We were on the main street (Ku’ damm Strasse) yesterday and it was very pleasant. It was wide and gave a sense of being comfortable and spacious. Obviously the rich side of Berlin. We had coffee and strudel in a cafe/restaurant full of 1920’s pictures and ambience. We wandered about taking in the sights and ended up in a little sushi restaurant that was run by Vietnamese staff in a side street. All the items had the calorific content written on the menu. We were quite amused by that. It started raining and we caught a cab at the taxi stand. Taxis seem plentiful in Berlin. So far so good. Berlin seems like a place I can negotiate on my own. We are going to try the bus system to check out the Tiergarten Park today and maybe go to the Bauhaus Archives. Apparently the buses are accessible.
Every summer in July, the EVA London conference is held at the BCS in Covent Garden. It is an interesting international conference which is not too busy and you really get to meet and network with academics, practitioners and museum professionals.
I help with the PR and publicity side and it helps my academic identity as a phd student and opens a world that I might not otherwise have known! Here is where I had a presentation /exhibiition myself last year.
The last months of the year, November and December, are busy in the disability calendar. There is the Disability History Month and the International Day of Disabled People.
I was asked to speak at the Launch of UK Disability Month Evening session on 19th November, on the Representation of Disabled Women in Film, in partnership with the British Film Institute (BFI). A very short presentation – the clip below includes other discussions including John McDonnell.
see the UKDHM website for full reportage and the livestreamed videos
Day Conference Portrayal of Disability in Mainstream Moving Image Media: Then and Now
BFI in partnership with UK Disability History Month.
I wished I had more time to expand on the films I had chosen that portrayed disabled women in the mainstream film industry.
For the International Day of Disabled People, I was asked to speak for UKDHM in a panel ‘Now you see us – Disabled women talk about visibility, empowerment and equality in the workplace‘ at University College of London staff event. I was slightly surprised that no women mentioned the role that gender played in the workplace.
The barriers that women face going into the workplace are the same for disabled women. The challenges of confidence, of having to choose between career and making a home for family and motherhood and the whole question of insecurity are even more exacerbated for disabled women.
Many disabled women are not aware of the Social model of disability and do not understand the discriminating environment stacked against disabled people but see their impairments as personal lack which limit their opportunities.
As a consequence of speaking at UKDHM at the BFI, Ju Gosling asked if we could lead the discussion at the end of the Together 2015 Disability Film Festival.

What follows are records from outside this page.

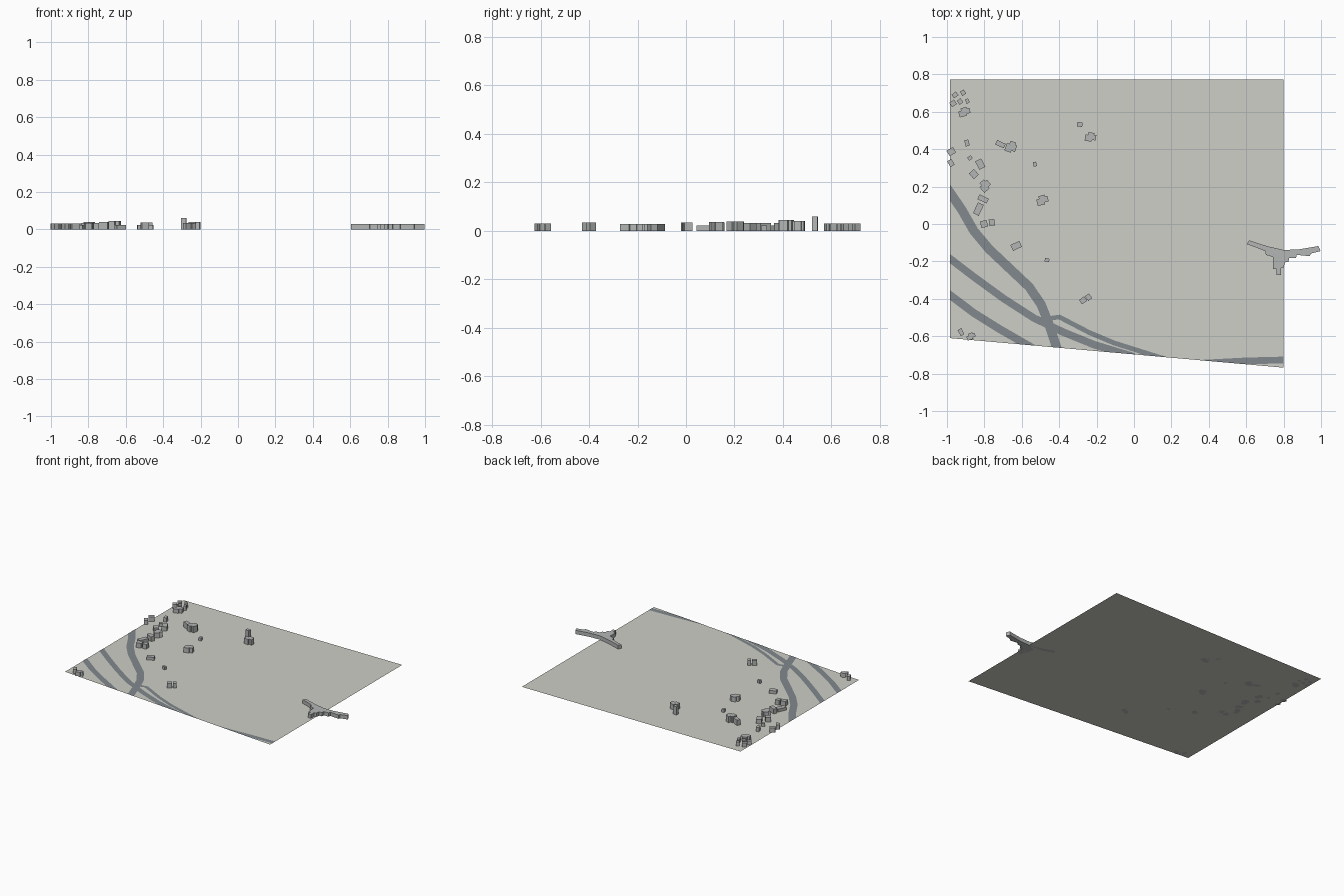
import bpy, bmesh
from math import radians
from mathutils import Matrix, Vector

if "Cube" in bpy.data.objects:
    bpy.data.objects.remove(bpy.data.objects["Cube"])


def material(name, rgb):
    m = bpy.data.materials.new(name)
    m.diffuse_color = (*rgb, 1)
    m.use_nodes = True
    m.node_tree.nodes["Principled BSDF"].inputs["Base Color"].default_value = m.diffuse_color
    return m


GROUND = material("ground_grey", (0.62, 0.62, 0.57))
ROAD = material("road_grey", (0.22, 0.25, 0.27))
BLOCK = material("building_grey", (0.45, 0.47, 0.46))


def finish(name, bm, mat):
    me = bpy.data.meshes.new(name)
    bm.to_mesh(me)
    bm.free()
    ob = bpy.data.objects.new(name, me)
    bpy.context.collection.objects.link(ob)
    me.materials.append(mat)
    return ob


def prism(name, pts, h, mat=BLOCK):
    """Footprint polygon on the ground raised to height h (flat sheet if h is 0)."""
    bm = bmesh.new()
    face = bm.faces.new([bm.verts.new((x, y, 0)) for x, y in pts])
    face.normal_update()
    if face.normal.z < 0:
        face.normal_flip()
    if h:
        top = bmesh.ops.extrude_face_region(bm, geom=[face], use_keep_orig=True)
        bmesh.ops.translate(bm, vec=(0, 0, h),
                            verts=[v for v in top["geom"] if isinstance(v, bmesh.types.BMVert)])
        bmesh.ops.recalc_face_normals(bm, faces=bm.faces[:])
    return finish(name, bm, mat)


def building(name, x, y, w, d, angle, h, notch=False):
    """Rotated box footprint, optionally with stepped corners."""
    a, b = w / 2, d / 2
    if notch:
        pts = [(-a, -b), (a * .3, -b), (a * .3, -b * .6), (a, -b * .6), (a, b * .6),
               (a * .6, b * .6), (a * .6, b), (-a * .5, b), (-a * .5, b * .4), (-a, b * .4)]
    else:
        pts = [(-a, -b), (a, -b), (a, b), (-a, b)]
    rot = Matrix.Rotation(radians(angle), 2)
    prism(name, [rot @ Vector(p) + Vector((x, y)) for p in pts], h)


def road(name, pts, width):
    """Flat ribbon along a path, trimmed to the ground outline."""
    pts = [Vector(p) for p in pts]
    bm = bmesh.new()
    rows = []
    for i, p in enumerate(pts):
        t = (pts[min(i + 1, len(pts) - 1)] - pts[max(i - 1, 0)]).normalized()
        n = Vector((-t.y, t.x)) * width / 2
        rows.append([bm.verts.new((*(p + s * n), 0.001)) for s in (1, -1)])
    for (a, b), (c, d) in zip(rows, rows[1:]):
        bm.faces.new((a, b, d, c))
    slope = Vector((CORNERS[1][0] - CORNERS[0][0], CORNERS[1][1] - CORNERS[0][1]))
    cuts = [(CORNERS[0], (-1, 0)), (CORNERS[1], (1, 0)), (CORNERS[0], (slope.y, -slope.x))]
    for co, no in cuts:
        bmesh.ops.bisect_plane(bm, geom=bm.verts[:] + bm.edges[:] + bm.faces[:],
                               plane_co=(*co, 0), plane_no=(*no, 0), clear_outer=True)
    finish(name, bm, ROAD)


# Ground sheet with slanted front edge
CORNERS = [(-.985, -.61), (.80, -.768), (.80, .772), (-.985, .772)]
prism("ground", CORNERS, 0, GROUND)

# Roads
road("main_road", [(-1.03, .235), (-.985, .17), (-.92, .075), (-.856, -.037), (-.775, -.134),
                   (-.668, -.235), (-.56, -.337), (-.497, -.43), (-.455, -.535), (-.40, -.70)], .05)
road("middle_road", [(-1.03, -.15), (-.856, -.283), (-.695, -.40), (-.535, -.503),
                     (-.374, -.58), (-.214, -.645), (0, -.71)], .04)
road("lower_road", [(-1.03, -.345), (-.856, -.476), (-.72, -.561), (-.53, -.67)], .042)
road("branch_road", [(-.48, -.51), (-.40, -.497), (-.24, -.58), (-.107, -.636), (.16, -.72)], .026)
road("corner_road", [(.35, -.745), (.6, -.732), (.84, -.726)], .036)

# Small buildings: x, y, width, depth, angle, then grouped height
districts = {
    ("north_house", .030): [
        (-.957, .690, .030, .024, 35), (-.914, .702, .024, .026, 30),
        (-.967, .645, .030, .028, 35), (-.930, .655, .024, .026, 35),
        (-.891, .657, .018, .024, 25)],
    ("west_house", .032): [
        (-.977, .387, .040, .034, 30), (-.893, .433, .022, .034, 15),
        (-.979, .326, .026, .036, 32), (-.856, .267, .036, .040, 42),
        (-.822, .320, .036, .050, 28)],
    ("low_house", .022): [
        (-.877, .353, .022, .020, 35), (-.530, .320, .018, .024, 10),
        (-.630, -.117, .052, .034, 25), (-.465, -.193, .024, .018, -12),
        (-.832, .080, .034, .064, -25)],
    ("river_house", .035): [
        (-.807, .134, .054, .028, -25), (-.802, .000, .036, .036, 12),
        (-.760, .008, .030, .034, 8), (-.272, -.408, .034, .028, 35),
        (-.243, -.391, .026, .030, 35)],
    ("south_house", .030): [(-.925, -.578, .022, .036, 28)],
    ("long_house", .040): [(-.714, .427, .050, .026, -25)],
    ("tower", .060): [(-.290, .532, .028, .024, -5)],
}
for (name, h), rows in districts.items():
    for i, row in enumerate(rows, 1):
        building(f"{name}_{i}", *row, h)

# Larger buildings with stepped footprints
stepped = [(-.907, .600, .062, .046, 15, .030), (-.797, .206, .056, .056, 40, .038),
           (-.657, .412, .056, .060, -20, .045), (-.490, .128, .062, .050, 15, .036),
           (-.232, .465, .058, .048, -8, .040), (-.872, -.600, .048, .034, 20, .030)]
for i, row in enumerate(stepped, 1):
    building(f"stepped_building_{i}", *row, notch=True)

# Curved terminal with stepped rear wing
terminal = [(.615, -.087), (.71, -.118), (.80, -.139), (.88, -.136), (.985, -.118), (.998, -.145),
            (.945, -.158), (.940, -.172), (.87, -.165), (.866, -.182), (.83, -.182), (.826, -.203),
            (.805, -.205), (.802, -.232), (.786, -.235), (.786, -.272), (.762, -.272),
            (.762, -.242), (.744, -.240), (.742, -.176), (.705, -.165), (.702, -.145),
            (.66, -.128), (.604, -.108)]
prism("terminal", terminal, .028)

She also managed to get to show Margarita With a Straw , a Hindi movie about a young women finding herself and her sexuality , and Chocolate, a Thai film about an austistic girl who uses her martial arts to get back money from her mothers debtors for her chemotherapy. I went to some of the other films in the weekend program too. Great to meet other disabled film makers and see their work.